Do you listen to music while you write? If yes, what gets the fingers tapping?
No, I find music distracting. I do associate certain music with a book. I guess for Remix it’s Spem in Alium by Thomas Tallis, and Rockstar by Nickelback.
Did you submit your work to Agents?
Yes, I spent a year submitting Remix. Four agents requested the full typescript; two of them approached me. I was told I write brilliantly. Two said they would like to see my next book. They said Remix did not fit their list, they did not believe they could sell it to publishers, even that books about rock stars never sold. I decided a year was long enough. I knew there was a market for the book from the reaction it got in the early days of Authonomy, and I’ve been proved right so far; to date Remix has spent four weeks in the top 100 in the UK Kindle chart, and sold over a thousand copies.
Did you get your book cover professionally done or did it you do it yourself?
I did it myself. I have a love/hate relationship with Adobe Photoshop 7.0, but one thing I reckon I’ve mastered is lettering. I love choosing fonts and making tiny adjustments. I did the trailer myself, too.
Do you have a marketing plan for the book or are you just winging it?
My marketing plan is to push every button I can. Most of those buttons won’t make anything happen. The odd one does – and I may never know which one it was.
Any advice that you would like to give to other newbies considering becoming Indie authors?
Respect the reader; don’t earn indie writers a bad name. Make absolutely sure your book is ready for publication before you publish. Get it read, and listen to what your readers say. Formatting is very, very important; check and change until it’s perfect.

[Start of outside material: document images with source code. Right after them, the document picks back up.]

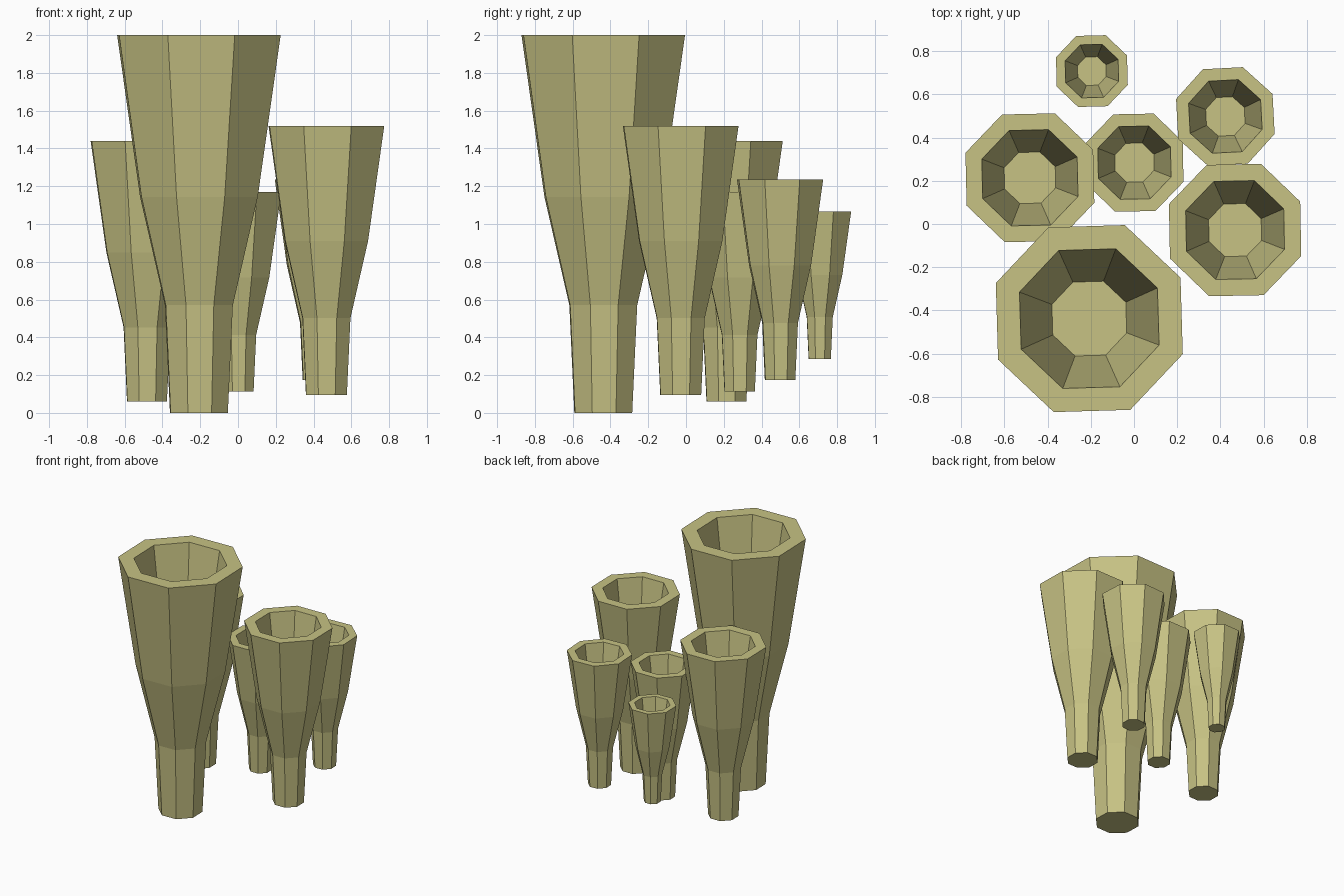
import bpy, bmesh, math

if "Cube" in bpy.data.objects:
    bpy.data.objects.remove(bpy.data.objects["Cube"])

SIDES = 8
# (radius factor, height factor): outer wall upward, rim, then the hollow's floor
PROFILE = [(0.354, 0.0), (0.415, 0.285), (0.72, 0.572), (1.0, 1.0),
           (0.747, 1.0), (0.40, 0.5)]

mat = bpy.data.materials.new("tube_khaki")
mat.diffuse_color = (0.57, 0.54, 0.23, 1)
mat.use_nodes = True
mat.node_tree.nodes["Principled BSDF"].inputs["Base Color"].default_value = mat.diffuse_color


def tube(name, x, y, z0, z1, radius, angle):
    """Flared octagonal tube, closed below and hollow on top."""
    bm = bmesh.new()
    rings = []
    for r, h in PROFILE:
        ring = []
        for i in range(SIDES):
            a = math.radians(angle) + math.tau * i / SIDES
            ring.append(bm.verts.new((r * radius * math.cos(a),
                                      r * radius * math.sin(a),
                                      h * (z1 - z0))))
        rings.append(ring)
    for lo, hi in zip(rings, rings[1:]):
        for i in range(SIDES):
            j = (i + 1) % SIDES
            bm.faces.new((lo[i], lo[j], hi[j], hi[i]))
    bm.faces.new(rings[0][::-1])   # underside
    bm.faces.new(rings[-1])        # floor of the hollow
    me = bpy.data.meshes.new(name)
    bm.to_mesh(me)
    bm.free()
    me.materials.append(mat)
    ob = bpy.data.objects.new(name, me)
    ob.location = (x, y, z0)
    bpy.context.collection.objects.link(ob)


# name, x, y, bottom, top, rim radius, turn in degrees
tube("large_front_tube", -0.207, -0.438, 0.0, 2.0, 0.463, 24.2)
tube("right_tube", 0.468, -0.028, 0.095, 1.52, 0.329, 23.6)
tube("left_tube", -0.482, 0.214, 0.06, 1.44, 0.32, 23.8)
tube("middle_tube", 0.002, 0.284, 0.112, 1.17, 0.244, 23.6)
tube("back_right_tube", 0.423, 0.498, 0.175, 1.235, 0.242, 25.5)
tube("small_back_tube", -0.195, 0.708, 0.285, 1.065, 0.178, 24.0)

The Amazon Kindle Store provides the nearest to a level playing field we are going to get. Amazon is your friend.
Are you working on a new book?
Yes; I’m 40% through a novel currently called An Unofficial Girl. It’s about Beth Chandler, who works at a government research institute, where a replica of her is accidentally created. Beth 2 has to go on the run, with no money, food, friends or home, while Beth 1 does not know of her existence. A spec op, Nick Cavanagh, regards the recapture of Beth 2 as a personal challenge; meanwhile he becomes involved with Beth 1…
End of Interview
Get the book here, you’ll enjoy it. Got a belly laugh out of me before Chapter Three.